He goes on to say, “The false self is a pervasive and deeply entrenched self-referenced being driven by its own agendas, its own desires, its own purposes. The false self is a fearful, protective, possessive, manipulative, destructive, self-promoting, indulgent, distinction-making self.”
If that doesn’t describe Herod, I don’t know what does. He is the epitome of a false self. He identifies himself as separate and apart from God and from everyone and everything else. He positions himself against others and reduces others to objects to be manipulated for his purposes. When he meets resistance, he responds with violence.
Again, the wise men serve as a contrast and illustrate the true self. They respond to the light out of a desire to show homage to the newborn king—an act of love, an act of consent. They bring gifts, let go of the best that they have to offer with open hands and hearts.
They were wise men indeed. Notice how they responded. They were attentive to what was happening around them. They were intentional in the way they responded to what they knew. We don’t really know how many there were, but they were clearly relational because they did not travel alone on this long journey. Once they arrived at the home of the newborn king, they revealed they were generous in paying him homage, or worshipping, as some translations say, and giving valuable gifts of gold, frankincense, and myrrh.
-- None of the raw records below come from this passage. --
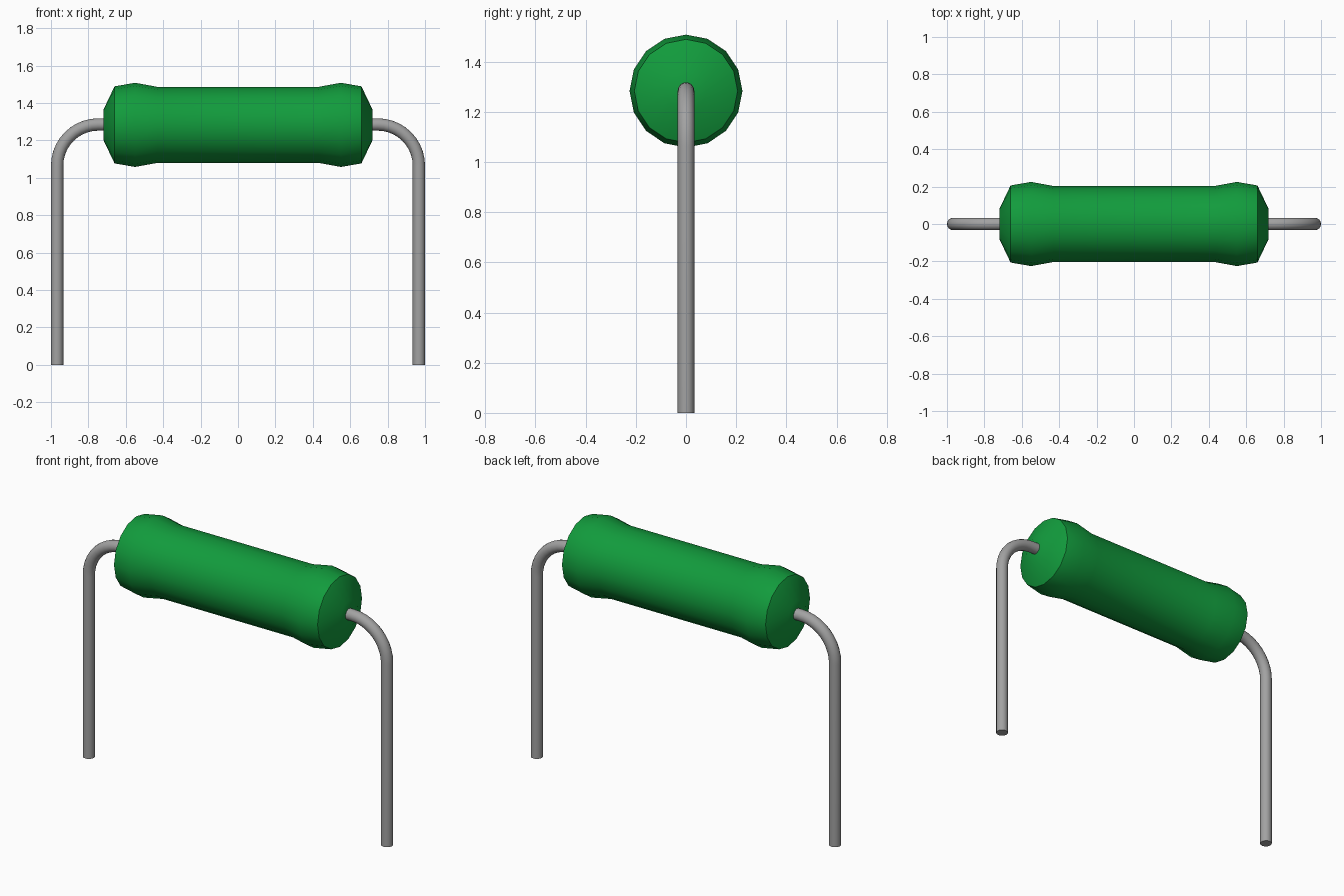
import bpy
import bmesh
import math
from mathutils import Vector

if "Cube" in bpy.data.objects:
    bpy.data.objects.remove(bpy.data.objects["Cube"])

AXIS_Z = 1.283
SIDES = 16


def material(name, color):
    mat = bpy.data.materials.new(name)
    mat.use_nodes = True
    mat.diffuse_color = color
    bsdf = mat.node_tree.nodes["Principled BSDF"]
    bsdf.inputs["Base Color"].default_value = color
    bsdf.inputs["Roughness"].default_value = 0.6
    return mat


def loft(name, stations, mat, sharp_angle):
    """Skin capped round rings; each station is (centre, direction in XZ, radius)."""
    bm = bmesh.new()
    rings = []
    for centre, direction, radius in stations:
        side = Vector((0, 1, 0))
        up = direction.cross(side)
        angles = [math.tau * i / SIDES for i in range(SIDES)]
        rings.append([bm.verts.new(centre + radius * (math.cos(a) * up + math.sin(a) * side))
                      for a in angles])
    for a, b in zip(rings, rings[1:]):
        for i in range(SIDES):
            j = (i + 1) % SIDES
            bm.faces.new((a[i], a[j], b[j], b[i]))
    bm.faces.new(rings[0])
    bm.faces.new(rings[-1])
    bmesh.ops.recalc_face_normals(bm, faces=bm.faces)
    mesh = bpy.data.meshes.new(name)
    bm.to_mesh(mesh)
    bm.free()
    mesh.materials.append(mat)
    obj = bpy.data.objects.new(name, mesh)
    bpy.context.collection.objects.link(obj)
    bpy.ops.object.select_all(action="DESELECT")
    obj.select_set(True)
    bpy.context.view_layer.objects.active = obj
    bpy.ops.object.shade_smooth_by_angle(angle=math.radians(sharp_angle))
    return obj


green = material("green_coating", (0.006, 0.33, 0.046, 1))
grey = material("grey_metal", (0.36, 0.36, 0.36, 1))

# Body: half profile of (x, radius), mirrored about the middle
half = [(0.43, 0.203), (0.55, 0.225), (0.66, 0.206), (0.72, 0.08)]
profile = [(-x, r) for x, r in reversed(half)] + half
loft("resistor_body",
     [(Vector((x, 0, AXIS_Z)), Vector((1, 0, 0)), r) for x, r in profile], green, 40)

# Leads: out of the body, around a quarter bend, straight down
WIRE = 0.033
LEG_X = 1 - WIRE
BEND = 0.22
STEPS = 10
for name, s in (("left_lead", 1), ("right_lead", -1)):
    stations = [(Vector((s * 0.69, 0, AXIS_Z + 0.002)), Vector((s, 0, 0)), WIRE)]
    for k in range(STEPS + 1):
        t = math.pi / 2 * k / STEPS
        centre = Vector((s * (LEG_X - BEND + BEND * math.sin(t)), 0,
                         AXIS_Z + 0.002 - BEND + BEND * math.cos(t)))
        stations.append((centre, Vector((s * math.cos(t), 0, -math.sin(t))), WIRE))
    stations.append((Vector((s * LEG_X, 0, 0)), Vector((0, 0, -1)), WIRE))
    loft(name, stations, grey, 40)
This story is an important account of God’s first manifestation of Christ to the Gentiles. And it reveals various ways people can respond to God’s revelation. But the truth is that responding to Christ is not a one-time decision. And like two sides of a coin, every one of us has a false and a true self. Rather than using the terms true or false self, the Apostle Paul uses the language of the old person and new person, or the flesh or the Spirit. As believers, we manifest both in our lives.
In Ephesians 4:22-24 we read, “You were taught to put away your former way of life, your old self, corrupt and deluded by its lusts, and to be renewed in the spirit of your minds, and to clothe yourselves with the new self, created according to the likeness of God in true righteousness and holiness.”
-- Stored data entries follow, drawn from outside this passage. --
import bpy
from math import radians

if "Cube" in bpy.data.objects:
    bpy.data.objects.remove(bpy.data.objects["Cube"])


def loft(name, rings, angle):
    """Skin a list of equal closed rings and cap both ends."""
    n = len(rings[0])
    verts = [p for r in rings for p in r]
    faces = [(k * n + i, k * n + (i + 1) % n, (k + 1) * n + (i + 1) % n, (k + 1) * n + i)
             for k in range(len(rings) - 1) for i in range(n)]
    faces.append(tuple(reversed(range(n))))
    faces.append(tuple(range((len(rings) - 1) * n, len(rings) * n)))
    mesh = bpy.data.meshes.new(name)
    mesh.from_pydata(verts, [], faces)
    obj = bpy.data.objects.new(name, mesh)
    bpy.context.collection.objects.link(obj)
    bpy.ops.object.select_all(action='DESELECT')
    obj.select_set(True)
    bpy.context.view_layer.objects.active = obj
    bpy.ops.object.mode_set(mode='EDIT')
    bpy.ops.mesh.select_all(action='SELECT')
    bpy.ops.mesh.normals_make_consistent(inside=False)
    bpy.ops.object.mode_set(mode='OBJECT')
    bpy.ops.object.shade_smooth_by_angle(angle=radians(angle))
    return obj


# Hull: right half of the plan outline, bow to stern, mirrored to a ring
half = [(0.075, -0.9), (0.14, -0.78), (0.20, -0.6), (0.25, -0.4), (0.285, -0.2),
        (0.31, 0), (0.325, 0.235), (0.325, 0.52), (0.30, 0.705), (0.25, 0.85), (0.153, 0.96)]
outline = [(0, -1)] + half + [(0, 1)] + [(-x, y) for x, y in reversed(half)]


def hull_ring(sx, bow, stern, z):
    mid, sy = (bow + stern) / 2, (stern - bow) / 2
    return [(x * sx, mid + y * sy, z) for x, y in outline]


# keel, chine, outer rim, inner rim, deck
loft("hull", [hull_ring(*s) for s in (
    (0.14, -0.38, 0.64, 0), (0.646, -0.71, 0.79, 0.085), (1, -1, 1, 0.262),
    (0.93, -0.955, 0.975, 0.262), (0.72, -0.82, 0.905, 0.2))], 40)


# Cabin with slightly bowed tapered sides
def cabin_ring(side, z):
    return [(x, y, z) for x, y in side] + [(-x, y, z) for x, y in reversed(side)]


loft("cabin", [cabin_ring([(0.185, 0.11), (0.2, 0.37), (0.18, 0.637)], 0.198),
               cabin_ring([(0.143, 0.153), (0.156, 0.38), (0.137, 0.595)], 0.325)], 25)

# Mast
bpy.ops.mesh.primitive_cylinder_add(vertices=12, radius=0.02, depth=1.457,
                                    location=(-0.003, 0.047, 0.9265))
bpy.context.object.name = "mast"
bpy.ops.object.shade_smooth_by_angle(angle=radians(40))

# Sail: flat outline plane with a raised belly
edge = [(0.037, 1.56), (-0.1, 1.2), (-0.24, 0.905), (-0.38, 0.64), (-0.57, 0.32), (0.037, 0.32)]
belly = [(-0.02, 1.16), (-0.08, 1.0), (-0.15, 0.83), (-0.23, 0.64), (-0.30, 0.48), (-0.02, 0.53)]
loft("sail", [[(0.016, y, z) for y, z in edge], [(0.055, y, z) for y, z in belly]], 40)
And later in Ephesians 5:8-9, Paul gives the reason: “For once you were darkness, but now in the Lord you are light. Live as children of light— for the fruit of the light is found in all that is good and right and true.”
There is so much happening in our world, country, and church that we don’t have control over. What we can do is choose how we will respond to what is happening. Will we allow darkness and despair to reign? Will we let our anxiety, disappointment, and frustration drive us to lash out or try to control what is beyond our control hurting others and ourselves? Or will we trust Jesus and find ways of responding faithfully to his light?
What has been driven home through the events of this week is how great the need is in the world for Jesus, who is the way, the truth, and the life. As followers of Jesus, the light of the world, we have the opportunity to be agents of light speaking words of grace and acting with compassion as we love the Lord and love the people, serve the Lord and serve the people. Micah 6:8 comes to mind: “He has told you, O mortal, what is good; and what does the Lord require of you but to do justice, and to love kindness, and to walk humbly with your God?”
The Christmas season is past, but as Howard Thurman said so beautifully in his poem, “The Work of Christmas” continues and is needed. How will you be a part? How will we live as children of the light? How will you become more like Christ together for the world?
When the song of the angels is stilled,
When the star in the sky is gone,
When the kings and princes are home,
When the shepherds are back with their flock,
The work of Christmas begins:
To find the lost,
To heal the broken,
To feed the hungry,
To release the prisoner,
To rebuild the nations,
To bring peace among people,
To make music in the heart.
Listen to the VPC’s Sanctuary Choir 2019 anthem of this poem HERE.